> _TO DO_
Check each line of the data for "True", and copy the ones that have it.

> _DATA PROVIDED_
--
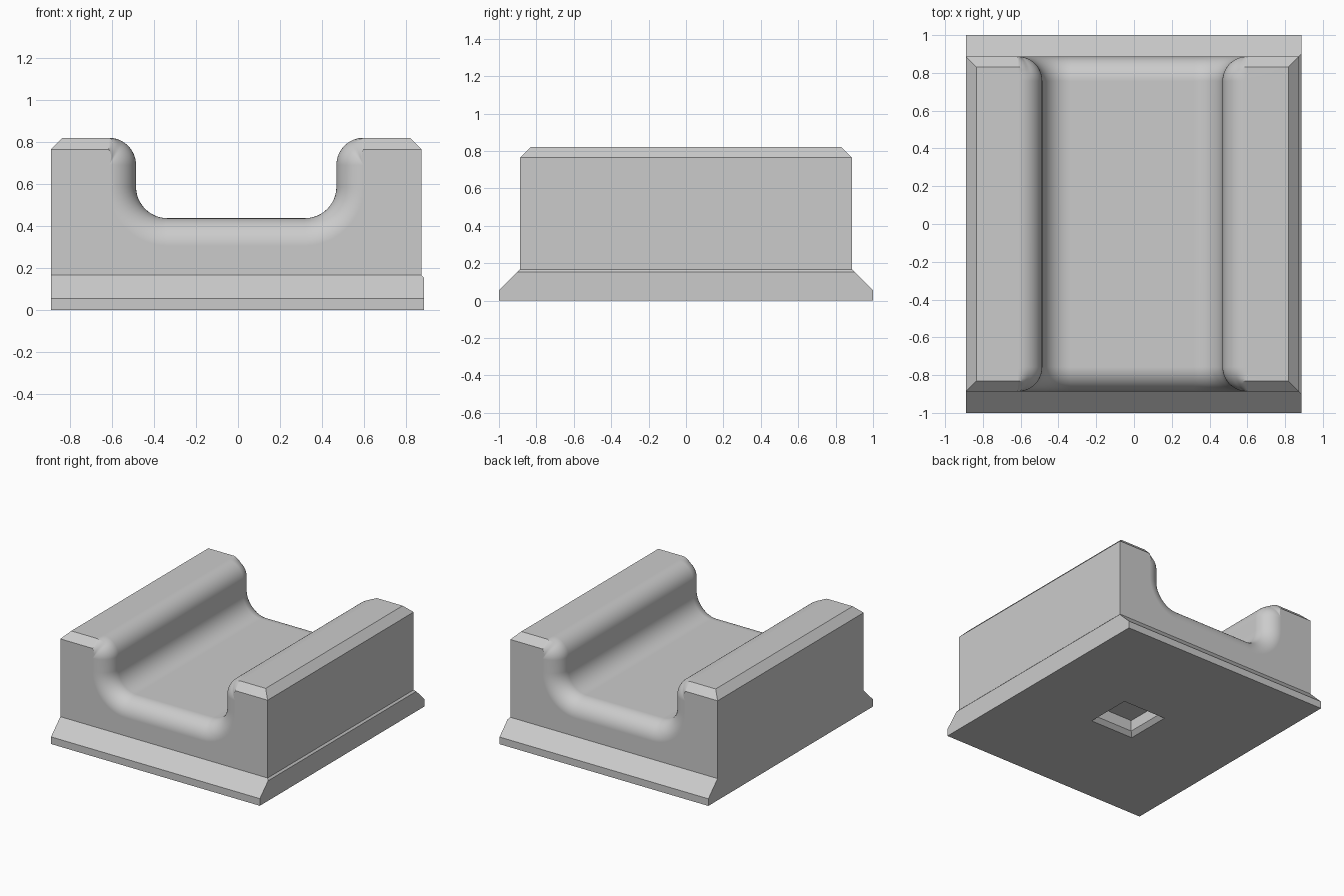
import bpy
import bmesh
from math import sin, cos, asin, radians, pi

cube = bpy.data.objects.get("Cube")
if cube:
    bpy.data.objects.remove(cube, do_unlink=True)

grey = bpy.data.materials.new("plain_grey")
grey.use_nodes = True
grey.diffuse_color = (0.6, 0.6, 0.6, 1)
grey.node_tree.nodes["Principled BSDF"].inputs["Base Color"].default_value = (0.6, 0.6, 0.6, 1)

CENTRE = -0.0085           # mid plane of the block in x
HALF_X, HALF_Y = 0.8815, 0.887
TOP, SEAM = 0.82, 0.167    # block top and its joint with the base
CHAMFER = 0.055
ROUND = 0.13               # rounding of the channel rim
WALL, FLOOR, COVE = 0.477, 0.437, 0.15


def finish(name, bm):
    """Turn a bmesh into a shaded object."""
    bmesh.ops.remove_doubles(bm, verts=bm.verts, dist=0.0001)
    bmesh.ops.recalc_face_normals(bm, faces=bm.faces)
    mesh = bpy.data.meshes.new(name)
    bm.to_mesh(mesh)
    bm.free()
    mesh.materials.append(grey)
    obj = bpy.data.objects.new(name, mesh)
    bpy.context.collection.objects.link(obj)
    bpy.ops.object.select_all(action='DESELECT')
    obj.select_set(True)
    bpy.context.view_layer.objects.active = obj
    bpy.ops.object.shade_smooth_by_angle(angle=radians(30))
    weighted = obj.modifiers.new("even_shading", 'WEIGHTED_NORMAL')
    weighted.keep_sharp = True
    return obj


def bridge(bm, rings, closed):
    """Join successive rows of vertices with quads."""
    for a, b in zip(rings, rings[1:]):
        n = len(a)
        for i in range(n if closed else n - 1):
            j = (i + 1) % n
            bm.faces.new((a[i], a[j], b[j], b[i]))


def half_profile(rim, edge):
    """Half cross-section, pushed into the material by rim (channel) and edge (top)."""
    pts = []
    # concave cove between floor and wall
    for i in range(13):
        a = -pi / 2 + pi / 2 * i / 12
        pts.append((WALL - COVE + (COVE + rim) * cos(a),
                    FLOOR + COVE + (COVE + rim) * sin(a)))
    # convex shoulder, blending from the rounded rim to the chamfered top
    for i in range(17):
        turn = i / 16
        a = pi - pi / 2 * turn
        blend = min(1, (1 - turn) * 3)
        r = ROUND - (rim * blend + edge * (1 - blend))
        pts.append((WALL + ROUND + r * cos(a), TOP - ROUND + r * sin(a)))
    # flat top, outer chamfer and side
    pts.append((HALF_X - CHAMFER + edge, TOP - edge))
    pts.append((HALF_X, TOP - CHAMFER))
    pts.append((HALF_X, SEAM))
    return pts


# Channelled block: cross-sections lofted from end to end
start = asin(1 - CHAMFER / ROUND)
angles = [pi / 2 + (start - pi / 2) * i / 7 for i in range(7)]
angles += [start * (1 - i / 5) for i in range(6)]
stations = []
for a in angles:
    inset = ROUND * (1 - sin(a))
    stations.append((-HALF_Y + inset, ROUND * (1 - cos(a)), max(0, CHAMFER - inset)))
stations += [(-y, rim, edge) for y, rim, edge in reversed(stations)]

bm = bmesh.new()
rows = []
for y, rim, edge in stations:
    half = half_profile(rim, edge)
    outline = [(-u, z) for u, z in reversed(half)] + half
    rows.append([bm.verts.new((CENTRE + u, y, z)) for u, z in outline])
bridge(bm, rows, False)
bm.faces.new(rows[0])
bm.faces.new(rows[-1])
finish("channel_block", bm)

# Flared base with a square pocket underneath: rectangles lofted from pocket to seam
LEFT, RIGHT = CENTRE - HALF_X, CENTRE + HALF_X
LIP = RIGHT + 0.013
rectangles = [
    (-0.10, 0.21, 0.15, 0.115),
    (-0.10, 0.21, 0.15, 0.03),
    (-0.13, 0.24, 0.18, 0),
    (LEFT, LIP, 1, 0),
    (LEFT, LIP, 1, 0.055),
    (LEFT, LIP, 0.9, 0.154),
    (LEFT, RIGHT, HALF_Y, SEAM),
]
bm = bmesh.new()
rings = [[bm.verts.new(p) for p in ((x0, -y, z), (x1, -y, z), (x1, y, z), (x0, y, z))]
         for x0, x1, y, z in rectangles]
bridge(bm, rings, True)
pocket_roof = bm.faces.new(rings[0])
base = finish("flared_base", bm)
--
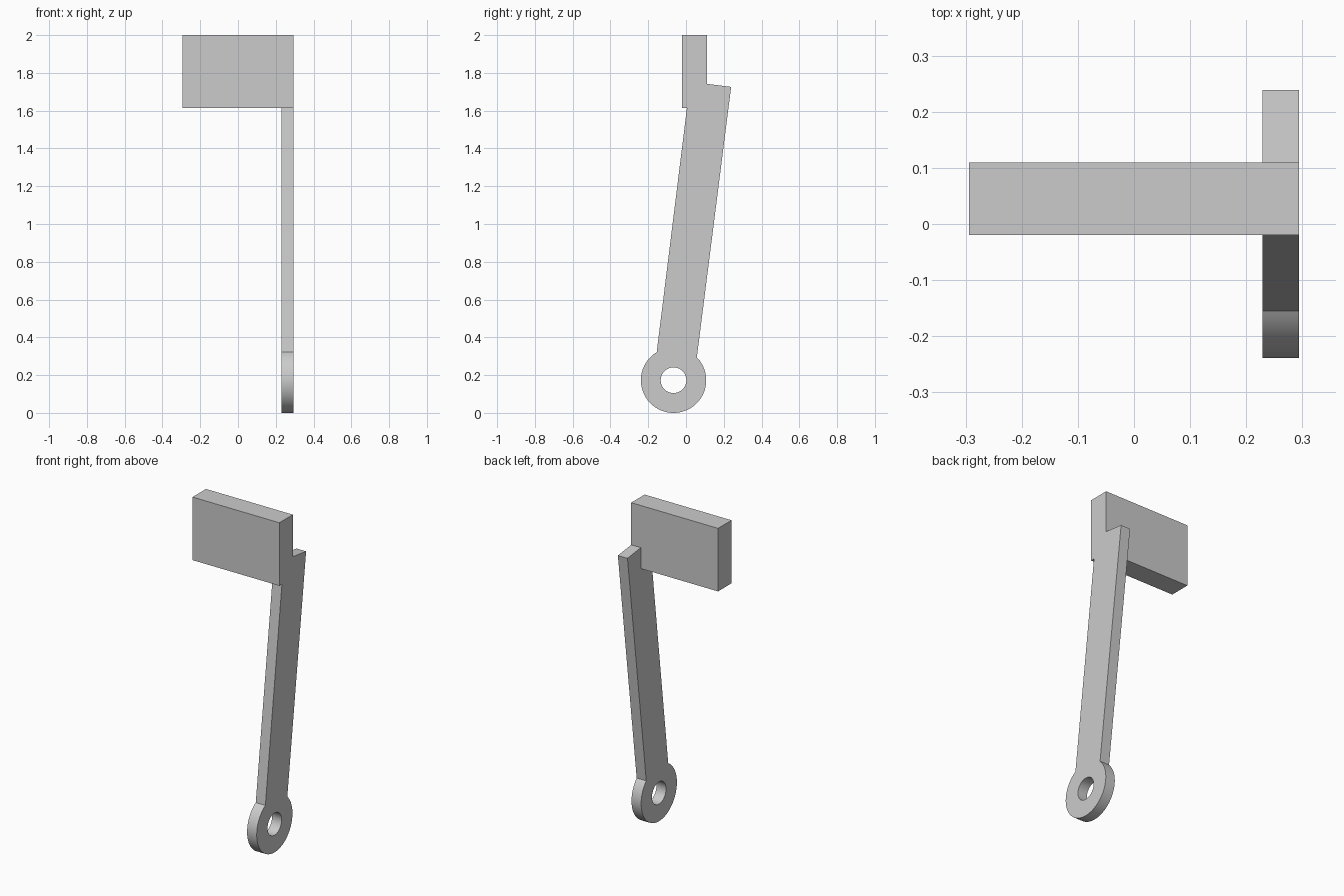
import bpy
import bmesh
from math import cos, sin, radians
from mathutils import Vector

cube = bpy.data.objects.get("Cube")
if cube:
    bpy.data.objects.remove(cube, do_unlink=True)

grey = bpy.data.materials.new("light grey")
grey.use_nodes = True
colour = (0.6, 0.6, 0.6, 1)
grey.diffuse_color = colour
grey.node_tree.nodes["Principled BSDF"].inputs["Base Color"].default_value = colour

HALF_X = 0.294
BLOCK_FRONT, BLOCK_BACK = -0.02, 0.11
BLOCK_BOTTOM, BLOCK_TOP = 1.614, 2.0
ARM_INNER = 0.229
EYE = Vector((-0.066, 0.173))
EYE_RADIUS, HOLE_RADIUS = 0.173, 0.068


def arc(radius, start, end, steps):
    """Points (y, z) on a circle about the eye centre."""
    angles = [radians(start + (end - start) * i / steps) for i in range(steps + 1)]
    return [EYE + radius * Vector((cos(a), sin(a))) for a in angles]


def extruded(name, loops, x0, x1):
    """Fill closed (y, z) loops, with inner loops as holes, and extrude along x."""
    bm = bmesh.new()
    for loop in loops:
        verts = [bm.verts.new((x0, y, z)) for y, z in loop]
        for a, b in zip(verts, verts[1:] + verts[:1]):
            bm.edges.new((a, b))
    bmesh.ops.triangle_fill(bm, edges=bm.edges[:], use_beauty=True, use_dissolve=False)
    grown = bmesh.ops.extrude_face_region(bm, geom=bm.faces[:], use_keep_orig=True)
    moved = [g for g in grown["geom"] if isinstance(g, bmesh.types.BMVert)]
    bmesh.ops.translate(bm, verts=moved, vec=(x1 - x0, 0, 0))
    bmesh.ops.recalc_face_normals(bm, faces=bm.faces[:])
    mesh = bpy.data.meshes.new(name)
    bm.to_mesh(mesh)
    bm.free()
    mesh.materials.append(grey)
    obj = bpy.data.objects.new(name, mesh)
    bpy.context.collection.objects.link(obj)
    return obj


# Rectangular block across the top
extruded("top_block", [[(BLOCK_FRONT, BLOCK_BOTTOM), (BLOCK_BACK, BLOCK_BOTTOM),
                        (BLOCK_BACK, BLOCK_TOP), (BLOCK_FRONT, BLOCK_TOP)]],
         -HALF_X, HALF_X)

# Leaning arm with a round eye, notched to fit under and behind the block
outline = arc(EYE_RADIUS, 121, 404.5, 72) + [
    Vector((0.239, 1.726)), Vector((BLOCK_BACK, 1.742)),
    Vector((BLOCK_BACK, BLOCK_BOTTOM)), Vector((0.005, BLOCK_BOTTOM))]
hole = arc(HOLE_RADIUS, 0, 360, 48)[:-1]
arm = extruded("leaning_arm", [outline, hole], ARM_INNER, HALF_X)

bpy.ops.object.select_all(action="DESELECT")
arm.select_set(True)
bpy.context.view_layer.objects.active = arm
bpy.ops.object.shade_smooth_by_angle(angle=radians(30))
--
> _FINISHED EXERCISE_
    bpy.data.objects.remove(cube, do_unlink=True)
grey.use_nodes = True
    obj.select_set(True)
    weighted.keep_sharp = True
bridge(bm, rings, True)
    bpy.data.objects.remove(cube, do_unlink=True)
grey.use_nodes = True
    bmesh.ops.triangle_fill(bm, edges=bm.edges[:], use_beauty=True, use_dissolve=False)
    grown = bmesh.ops.extrude_face_region(bm, geom=bm.faces[:], use_keep_orig=True)
arm.select_set(True)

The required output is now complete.